HARRISBURG - The number of Pennsylvanians signing up for insurance under the 2010 federal health-care law surged after February and soundly beat the government's expectations for the state, according to figures released Thursday by the U.S. Department of Health and Human Services.
The report, which showed figures for all states through March 31, included people who finished their enrollment process in April after starting it in March.
In New Jersey and Delaware as well, many more residents than expected signed up for the federally run health insurance exchange.
HHS said about 318,000 Pennsylvanians had signed up for coverage through the federally run online insurance marketplace, doubling the total of nearly 160,000 from the end of February. Signups beat projections by 54 percent.
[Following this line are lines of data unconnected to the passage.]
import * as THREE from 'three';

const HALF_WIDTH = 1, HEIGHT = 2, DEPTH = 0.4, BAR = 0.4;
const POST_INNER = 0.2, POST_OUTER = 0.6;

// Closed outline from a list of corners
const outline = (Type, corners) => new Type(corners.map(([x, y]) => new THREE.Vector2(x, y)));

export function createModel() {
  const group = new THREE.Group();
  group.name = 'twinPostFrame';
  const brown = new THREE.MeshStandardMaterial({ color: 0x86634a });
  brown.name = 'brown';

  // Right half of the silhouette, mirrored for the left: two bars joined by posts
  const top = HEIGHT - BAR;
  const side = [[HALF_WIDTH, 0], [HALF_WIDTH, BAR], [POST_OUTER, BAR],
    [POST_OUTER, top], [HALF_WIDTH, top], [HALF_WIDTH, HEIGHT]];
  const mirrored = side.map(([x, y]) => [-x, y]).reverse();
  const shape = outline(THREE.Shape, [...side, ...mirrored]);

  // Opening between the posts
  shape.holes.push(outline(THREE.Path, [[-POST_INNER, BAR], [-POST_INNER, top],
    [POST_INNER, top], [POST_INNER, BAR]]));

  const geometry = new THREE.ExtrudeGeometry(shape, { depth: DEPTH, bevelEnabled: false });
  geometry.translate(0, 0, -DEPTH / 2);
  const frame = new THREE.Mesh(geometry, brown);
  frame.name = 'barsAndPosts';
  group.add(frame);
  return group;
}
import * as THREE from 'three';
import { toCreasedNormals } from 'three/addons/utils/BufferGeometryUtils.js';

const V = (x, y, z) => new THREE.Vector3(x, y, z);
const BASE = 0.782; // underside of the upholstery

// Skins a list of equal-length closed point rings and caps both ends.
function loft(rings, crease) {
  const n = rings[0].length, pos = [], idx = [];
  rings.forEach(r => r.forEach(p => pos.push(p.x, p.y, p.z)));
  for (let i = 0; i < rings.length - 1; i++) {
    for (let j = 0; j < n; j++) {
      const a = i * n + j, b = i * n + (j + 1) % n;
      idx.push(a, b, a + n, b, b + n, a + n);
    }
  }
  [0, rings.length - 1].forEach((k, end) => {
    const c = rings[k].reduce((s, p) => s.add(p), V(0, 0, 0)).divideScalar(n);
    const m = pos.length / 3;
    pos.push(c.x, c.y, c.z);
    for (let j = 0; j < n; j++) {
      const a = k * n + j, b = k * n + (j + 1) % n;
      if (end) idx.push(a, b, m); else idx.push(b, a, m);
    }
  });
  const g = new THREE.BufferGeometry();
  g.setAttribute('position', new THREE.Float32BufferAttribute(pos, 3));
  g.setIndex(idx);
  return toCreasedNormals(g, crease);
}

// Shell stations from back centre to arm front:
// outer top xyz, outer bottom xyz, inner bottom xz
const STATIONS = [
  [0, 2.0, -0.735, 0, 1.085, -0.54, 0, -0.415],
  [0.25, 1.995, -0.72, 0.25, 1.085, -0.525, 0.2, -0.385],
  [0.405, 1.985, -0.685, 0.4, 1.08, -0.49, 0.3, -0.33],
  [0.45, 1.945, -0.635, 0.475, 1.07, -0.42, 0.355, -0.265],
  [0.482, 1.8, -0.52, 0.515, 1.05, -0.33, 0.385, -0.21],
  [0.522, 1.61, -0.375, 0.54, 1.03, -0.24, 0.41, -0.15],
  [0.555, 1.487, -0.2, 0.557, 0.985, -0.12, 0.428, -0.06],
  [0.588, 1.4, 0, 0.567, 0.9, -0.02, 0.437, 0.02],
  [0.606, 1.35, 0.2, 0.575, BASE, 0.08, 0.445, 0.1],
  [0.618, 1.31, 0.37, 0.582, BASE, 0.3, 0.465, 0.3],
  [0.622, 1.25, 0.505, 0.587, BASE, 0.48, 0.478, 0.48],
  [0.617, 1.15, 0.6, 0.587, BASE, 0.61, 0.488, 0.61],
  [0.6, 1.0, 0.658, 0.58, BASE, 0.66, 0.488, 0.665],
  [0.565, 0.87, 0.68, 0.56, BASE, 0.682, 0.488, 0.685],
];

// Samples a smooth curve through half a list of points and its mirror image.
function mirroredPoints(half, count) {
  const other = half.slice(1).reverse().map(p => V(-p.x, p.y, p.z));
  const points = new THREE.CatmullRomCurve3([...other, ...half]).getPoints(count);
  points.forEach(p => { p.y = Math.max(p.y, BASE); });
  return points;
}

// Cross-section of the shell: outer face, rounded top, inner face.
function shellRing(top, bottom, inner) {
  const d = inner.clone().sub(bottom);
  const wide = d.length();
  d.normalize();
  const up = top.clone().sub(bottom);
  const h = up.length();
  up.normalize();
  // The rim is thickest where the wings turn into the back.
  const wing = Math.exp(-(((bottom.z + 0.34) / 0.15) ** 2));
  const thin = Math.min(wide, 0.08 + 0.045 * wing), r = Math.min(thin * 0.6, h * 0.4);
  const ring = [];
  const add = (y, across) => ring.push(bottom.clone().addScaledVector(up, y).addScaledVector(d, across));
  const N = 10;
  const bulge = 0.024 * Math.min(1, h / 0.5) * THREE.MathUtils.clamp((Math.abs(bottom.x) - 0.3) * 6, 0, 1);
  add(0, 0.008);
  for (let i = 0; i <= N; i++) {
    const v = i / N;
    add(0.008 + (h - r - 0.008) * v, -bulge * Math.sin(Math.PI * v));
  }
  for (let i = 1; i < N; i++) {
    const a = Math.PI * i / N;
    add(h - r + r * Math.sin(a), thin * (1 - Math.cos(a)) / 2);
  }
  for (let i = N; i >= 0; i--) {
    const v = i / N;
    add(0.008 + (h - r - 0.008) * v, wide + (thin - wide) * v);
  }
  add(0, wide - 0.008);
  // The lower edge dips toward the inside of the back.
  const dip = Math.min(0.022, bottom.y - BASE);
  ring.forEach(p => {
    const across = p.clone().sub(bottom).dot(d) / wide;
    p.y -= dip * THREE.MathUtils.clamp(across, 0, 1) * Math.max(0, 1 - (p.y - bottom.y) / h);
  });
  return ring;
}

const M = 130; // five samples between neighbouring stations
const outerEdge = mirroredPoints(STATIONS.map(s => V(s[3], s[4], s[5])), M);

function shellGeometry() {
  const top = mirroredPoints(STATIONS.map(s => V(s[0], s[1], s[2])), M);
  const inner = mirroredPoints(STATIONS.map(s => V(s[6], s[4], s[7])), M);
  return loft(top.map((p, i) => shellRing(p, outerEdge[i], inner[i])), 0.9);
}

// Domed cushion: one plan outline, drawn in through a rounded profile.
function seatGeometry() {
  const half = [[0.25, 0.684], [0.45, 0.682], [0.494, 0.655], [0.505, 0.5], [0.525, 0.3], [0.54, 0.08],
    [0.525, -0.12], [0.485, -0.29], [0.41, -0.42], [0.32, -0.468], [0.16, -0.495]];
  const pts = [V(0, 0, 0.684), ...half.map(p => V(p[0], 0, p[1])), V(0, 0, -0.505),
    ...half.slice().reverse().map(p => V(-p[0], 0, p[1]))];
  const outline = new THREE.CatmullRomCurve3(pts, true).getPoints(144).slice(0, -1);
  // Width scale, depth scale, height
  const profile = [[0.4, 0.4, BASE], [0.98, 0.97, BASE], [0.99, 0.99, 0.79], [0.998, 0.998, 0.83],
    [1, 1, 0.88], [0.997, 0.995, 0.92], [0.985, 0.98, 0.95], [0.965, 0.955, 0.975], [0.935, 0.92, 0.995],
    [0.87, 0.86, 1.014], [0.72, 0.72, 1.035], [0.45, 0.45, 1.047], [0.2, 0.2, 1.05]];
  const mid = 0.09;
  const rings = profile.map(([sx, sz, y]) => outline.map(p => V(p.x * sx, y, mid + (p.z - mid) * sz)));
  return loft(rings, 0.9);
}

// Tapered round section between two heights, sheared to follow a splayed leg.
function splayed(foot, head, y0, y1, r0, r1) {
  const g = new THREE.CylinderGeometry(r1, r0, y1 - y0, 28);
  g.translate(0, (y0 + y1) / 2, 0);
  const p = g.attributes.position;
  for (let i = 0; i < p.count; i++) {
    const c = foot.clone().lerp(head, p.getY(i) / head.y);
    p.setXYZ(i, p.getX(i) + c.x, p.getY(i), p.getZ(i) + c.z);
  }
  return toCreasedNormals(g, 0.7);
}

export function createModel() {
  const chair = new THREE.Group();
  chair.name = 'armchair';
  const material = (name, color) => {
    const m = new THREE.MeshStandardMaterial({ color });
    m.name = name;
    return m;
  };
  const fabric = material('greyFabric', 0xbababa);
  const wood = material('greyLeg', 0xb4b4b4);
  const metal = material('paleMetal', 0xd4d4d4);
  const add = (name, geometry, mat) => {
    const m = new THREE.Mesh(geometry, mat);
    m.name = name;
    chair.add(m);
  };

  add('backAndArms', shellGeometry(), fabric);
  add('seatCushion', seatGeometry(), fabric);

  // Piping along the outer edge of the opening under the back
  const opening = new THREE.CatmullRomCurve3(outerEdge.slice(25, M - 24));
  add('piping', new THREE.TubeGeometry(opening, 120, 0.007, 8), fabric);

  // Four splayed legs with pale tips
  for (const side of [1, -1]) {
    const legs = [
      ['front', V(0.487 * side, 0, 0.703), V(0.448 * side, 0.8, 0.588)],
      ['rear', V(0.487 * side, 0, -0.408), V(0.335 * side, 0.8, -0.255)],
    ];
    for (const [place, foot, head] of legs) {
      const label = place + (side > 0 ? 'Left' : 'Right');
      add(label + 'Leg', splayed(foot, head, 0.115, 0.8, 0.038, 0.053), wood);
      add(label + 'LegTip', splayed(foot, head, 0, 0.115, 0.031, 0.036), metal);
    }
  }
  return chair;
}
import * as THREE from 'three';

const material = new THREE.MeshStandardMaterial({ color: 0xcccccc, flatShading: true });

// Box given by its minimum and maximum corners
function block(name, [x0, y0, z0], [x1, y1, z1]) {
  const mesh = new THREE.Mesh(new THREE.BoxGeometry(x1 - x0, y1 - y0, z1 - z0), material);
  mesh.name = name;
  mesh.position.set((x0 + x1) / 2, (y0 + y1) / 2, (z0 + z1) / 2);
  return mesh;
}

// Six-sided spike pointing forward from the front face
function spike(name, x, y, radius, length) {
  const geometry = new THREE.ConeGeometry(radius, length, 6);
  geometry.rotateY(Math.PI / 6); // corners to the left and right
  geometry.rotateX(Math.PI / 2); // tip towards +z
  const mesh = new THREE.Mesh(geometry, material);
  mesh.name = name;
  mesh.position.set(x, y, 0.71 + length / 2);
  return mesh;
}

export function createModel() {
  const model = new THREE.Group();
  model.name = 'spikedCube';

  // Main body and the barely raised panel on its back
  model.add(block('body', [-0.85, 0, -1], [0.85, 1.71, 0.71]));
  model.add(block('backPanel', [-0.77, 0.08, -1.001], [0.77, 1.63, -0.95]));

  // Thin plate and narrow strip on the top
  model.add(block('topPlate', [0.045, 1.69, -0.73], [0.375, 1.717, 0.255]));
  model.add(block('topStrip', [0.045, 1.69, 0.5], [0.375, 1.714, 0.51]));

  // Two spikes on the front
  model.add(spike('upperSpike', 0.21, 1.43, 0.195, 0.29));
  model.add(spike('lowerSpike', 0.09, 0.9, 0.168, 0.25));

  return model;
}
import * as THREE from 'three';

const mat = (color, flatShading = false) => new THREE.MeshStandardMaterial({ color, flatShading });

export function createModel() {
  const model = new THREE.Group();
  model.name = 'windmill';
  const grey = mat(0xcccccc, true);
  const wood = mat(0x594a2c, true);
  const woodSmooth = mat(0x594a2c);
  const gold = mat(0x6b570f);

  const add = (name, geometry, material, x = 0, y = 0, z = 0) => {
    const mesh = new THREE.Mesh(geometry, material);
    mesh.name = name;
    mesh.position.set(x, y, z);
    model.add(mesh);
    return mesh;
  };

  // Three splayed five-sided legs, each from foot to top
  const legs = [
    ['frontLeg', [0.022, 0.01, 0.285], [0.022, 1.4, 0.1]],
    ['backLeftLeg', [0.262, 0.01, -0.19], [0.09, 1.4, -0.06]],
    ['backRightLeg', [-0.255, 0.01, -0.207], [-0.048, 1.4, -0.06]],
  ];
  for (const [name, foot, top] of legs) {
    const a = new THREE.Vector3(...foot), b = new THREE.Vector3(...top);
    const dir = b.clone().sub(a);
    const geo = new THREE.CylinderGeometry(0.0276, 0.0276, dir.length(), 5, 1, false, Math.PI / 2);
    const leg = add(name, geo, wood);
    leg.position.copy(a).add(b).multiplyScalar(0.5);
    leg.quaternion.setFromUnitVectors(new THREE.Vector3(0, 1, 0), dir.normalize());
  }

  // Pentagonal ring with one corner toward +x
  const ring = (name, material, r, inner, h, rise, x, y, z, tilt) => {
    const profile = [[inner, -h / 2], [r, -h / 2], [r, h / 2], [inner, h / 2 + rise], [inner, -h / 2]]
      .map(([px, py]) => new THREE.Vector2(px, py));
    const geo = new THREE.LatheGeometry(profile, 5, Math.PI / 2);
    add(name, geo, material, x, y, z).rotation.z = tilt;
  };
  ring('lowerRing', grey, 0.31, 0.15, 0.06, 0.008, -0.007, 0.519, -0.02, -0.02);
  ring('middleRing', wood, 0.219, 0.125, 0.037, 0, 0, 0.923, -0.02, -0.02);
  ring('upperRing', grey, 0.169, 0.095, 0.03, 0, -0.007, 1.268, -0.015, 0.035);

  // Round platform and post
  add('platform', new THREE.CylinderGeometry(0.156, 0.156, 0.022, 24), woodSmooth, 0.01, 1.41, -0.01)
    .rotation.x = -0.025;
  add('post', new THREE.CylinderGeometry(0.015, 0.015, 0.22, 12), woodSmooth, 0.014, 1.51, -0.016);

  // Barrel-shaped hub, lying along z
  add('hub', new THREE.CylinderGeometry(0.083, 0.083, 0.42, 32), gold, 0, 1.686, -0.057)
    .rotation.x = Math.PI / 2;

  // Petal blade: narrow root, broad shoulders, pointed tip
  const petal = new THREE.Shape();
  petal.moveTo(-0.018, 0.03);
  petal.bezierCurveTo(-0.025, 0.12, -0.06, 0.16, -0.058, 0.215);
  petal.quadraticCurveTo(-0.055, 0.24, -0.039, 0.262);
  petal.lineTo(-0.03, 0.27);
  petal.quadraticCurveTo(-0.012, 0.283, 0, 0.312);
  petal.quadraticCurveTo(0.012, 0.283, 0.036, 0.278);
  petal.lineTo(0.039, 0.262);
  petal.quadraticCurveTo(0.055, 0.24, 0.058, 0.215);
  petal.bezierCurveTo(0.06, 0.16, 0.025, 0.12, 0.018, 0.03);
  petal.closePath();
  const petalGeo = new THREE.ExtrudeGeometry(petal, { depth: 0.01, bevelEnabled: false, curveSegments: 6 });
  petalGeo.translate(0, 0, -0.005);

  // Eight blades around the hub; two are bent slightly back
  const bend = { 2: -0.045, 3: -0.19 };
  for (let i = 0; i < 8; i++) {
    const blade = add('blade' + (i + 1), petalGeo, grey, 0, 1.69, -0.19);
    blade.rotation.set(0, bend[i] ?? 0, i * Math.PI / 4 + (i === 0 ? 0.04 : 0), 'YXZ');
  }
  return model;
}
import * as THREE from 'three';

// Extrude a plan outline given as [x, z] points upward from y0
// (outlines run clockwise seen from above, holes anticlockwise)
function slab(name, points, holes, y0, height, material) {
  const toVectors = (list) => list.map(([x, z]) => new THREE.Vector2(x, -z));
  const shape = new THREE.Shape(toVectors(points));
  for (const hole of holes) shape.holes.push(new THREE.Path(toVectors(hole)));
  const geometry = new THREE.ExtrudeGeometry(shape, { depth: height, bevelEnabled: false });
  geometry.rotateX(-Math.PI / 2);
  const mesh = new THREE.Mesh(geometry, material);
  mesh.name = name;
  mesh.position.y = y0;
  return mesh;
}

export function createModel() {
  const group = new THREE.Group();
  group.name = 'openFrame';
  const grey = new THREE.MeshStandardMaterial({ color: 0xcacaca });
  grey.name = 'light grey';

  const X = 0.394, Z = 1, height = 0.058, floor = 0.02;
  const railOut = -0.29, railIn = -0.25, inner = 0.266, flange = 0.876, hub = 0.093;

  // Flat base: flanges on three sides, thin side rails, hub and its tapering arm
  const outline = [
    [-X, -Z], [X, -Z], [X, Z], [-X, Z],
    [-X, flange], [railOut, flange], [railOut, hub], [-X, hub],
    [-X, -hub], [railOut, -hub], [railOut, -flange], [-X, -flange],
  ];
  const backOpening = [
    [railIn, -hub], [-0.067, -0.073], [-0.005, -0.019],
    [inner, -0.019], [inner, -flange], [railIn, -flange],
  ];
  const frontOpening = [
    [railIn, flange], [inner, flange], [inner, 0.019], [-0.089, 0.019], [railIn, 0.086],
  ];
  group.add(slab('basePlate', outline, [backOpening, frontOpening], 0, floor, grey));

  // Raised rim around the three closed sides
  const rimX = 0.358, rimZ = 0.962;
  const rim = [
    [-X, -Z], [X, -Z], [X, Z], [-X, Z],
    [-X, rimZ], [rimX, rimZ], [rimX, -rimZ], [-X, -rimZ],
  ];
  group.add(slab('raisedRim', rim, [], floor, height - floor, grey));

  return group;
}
The health insurance plans were accessible to Pennsylvanians through Healthcare.gov, and people with low to moderate incomes were eligible for a tax credit to help subsidize the cost.
About four in five Pennsylvanians who signed up received the taxpayer-subsidized help, the department said.
The rush in March smashed the Obama administration initial projection that 206,000 Pennsylvanians would sign up during the enrollment period for the year, which began Oct. 1 and ended March 31.
The Pennsylvania Health Access Network, a Philadelphia-based group that supports the federal law, said it was excited about the news.
The number of signups is about one in five Pennsylvanians who are estimated to have been uninsured. Census figures say 1.5 million out of 12.8 million Pennsylvanians were uninsured in 2012.
The new report didn't include information on how many of the newly enrolled have actually paid their insurance premiums. With grace periods for enrolling extending into mid-April, many who have signed up weren't obligated to pay until this week.
A report released Wednesday by House Republicans said 67 percent of people who had signed up through federal marketplaces had paid their first month's premiums as of April 15, far lower than payment rates reported by some individual insurers.
Fifty-four percent of those who signed up were women and 46 percent were men, the department said. Half of the enrollees were 45 to 64 years old, while 14 percent were 25 or younger and 36 percent were 26 to 44, it said.
Pennsylvania is relying on a federally run online insurance marketplace, like 35 other states, because Gov. Corbett declined to take on the task.
The federal government said nearly 162,000 people in New Jersey registered before the deadline last month. That's 69 percent more than projected last year.
Delaware exceeded its goal by 76 percent, with 14,087 enrollments.
Nationally, eight million Americans chose a health plan in the new insurance markets in the first year, the department said.
Signups across the country were also higher than expected - but only by 13 percent.